My way of thinking about the earth and nature and what we do with it is a product of theirs; it entails a lot of study, close observation, forethought, patience and craftsmanship. I’m proud of that. But my understanding has evolved from theirs. It includes an appreciation for the assumptions theirs depends on, what they had that not everybody does. Property. Financial solvency. Access to natural resources. Education. And I appreciate what’s absent from the way they interacted with the natural world. Women, for example. My mother and grandmother had plenty to teach me too, though nobody issued them a compass. But I try to grow beyond their influence. The example they set out seems to me to require that. I look at them, then I look at the world, then I look for ways to reconcile them.
I want to publish writing that reflects this same kind of personal, idiosyncratic, subjective, but open and thoughtful experience of nature, its meaning and value, how we use it, what we take from it, what we give back, what we leave behind.
But I want to see experiences that aren’t my own.
Reckoning, in my estimation, is about finding our place not just in space or even time but in understanding, and looking not just where we’ve been and where we’re going but how.

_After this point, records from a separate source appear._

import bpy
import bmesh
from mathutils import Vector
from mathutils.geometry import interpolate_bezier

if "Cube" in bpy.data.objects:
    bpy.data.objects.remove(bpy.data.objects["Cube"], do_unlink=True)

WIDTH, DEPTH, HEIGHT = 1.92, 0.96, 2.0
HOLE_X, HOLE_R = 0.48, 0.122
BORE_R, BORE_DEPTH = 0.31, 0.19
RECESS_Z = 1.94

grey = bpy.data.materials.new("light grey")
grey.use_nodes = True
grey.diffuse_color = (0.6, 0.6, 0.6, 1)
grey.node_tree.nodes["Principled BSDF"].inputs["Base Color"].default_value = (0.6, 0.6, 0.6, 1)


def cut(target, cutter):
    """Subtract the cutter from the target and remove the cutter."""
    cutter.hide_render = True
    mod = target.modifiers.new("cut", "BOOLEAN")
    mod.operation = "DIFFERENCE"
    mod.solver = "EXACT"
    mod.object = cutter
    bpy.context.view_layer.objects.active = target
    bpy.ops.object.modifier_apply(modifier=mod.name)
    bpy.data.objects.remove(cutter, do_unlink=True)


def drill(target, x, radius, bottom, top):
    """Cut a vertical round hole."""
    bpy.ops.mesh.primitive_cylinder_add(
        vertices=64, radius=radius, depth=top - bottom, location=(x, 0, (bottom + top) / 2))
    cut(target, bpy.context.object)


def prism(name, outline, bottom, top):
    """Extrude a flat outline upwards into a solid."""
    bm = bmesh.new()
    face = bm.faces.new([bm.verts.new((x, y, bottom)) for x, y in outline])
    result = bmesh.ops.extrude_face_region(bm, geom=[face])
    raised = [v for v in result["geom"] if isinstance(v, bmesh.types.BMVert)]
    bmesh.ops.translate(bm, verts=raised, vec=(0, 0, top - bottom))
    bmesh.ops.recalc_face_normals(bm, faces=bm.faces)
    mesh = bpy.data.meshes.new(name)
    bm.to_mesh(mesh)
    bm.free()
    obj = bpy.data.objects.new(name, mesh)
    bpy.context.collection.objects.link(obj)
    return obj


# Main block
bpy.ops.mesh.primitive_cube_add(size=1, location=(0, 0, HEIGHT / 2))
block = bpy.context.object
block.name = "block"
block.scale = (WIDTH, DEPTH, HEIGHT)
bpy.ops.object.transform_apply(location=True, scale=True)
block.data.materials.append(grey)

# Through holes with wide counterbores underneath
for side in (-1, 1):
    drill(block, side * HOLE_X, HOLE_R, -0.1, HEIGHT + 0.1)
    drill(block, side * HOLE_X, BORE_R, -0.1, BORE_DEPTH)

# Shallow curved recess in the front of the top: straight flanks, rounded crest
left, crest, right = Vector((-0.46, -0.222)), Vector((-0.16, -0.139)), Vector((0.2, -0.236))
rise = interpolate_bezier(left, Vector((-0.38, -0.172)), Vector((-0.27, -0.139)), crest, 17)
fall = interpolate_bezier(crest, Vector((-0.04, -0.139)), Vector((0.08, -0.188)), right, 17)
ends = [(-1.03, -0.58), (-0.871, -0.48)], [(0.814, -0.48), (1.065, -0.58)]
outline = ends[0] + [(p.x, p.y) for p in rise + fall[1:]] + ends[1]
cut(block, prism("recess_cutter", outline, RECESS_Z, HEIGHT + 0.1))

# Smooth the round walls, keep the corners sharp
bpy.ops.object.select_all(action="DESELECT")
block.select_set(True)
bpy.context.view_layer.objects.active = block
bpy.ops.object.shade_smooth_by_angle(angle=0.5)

I hope that sheds some light. If not, or not enough, I’ll keep trying. I’ll do better.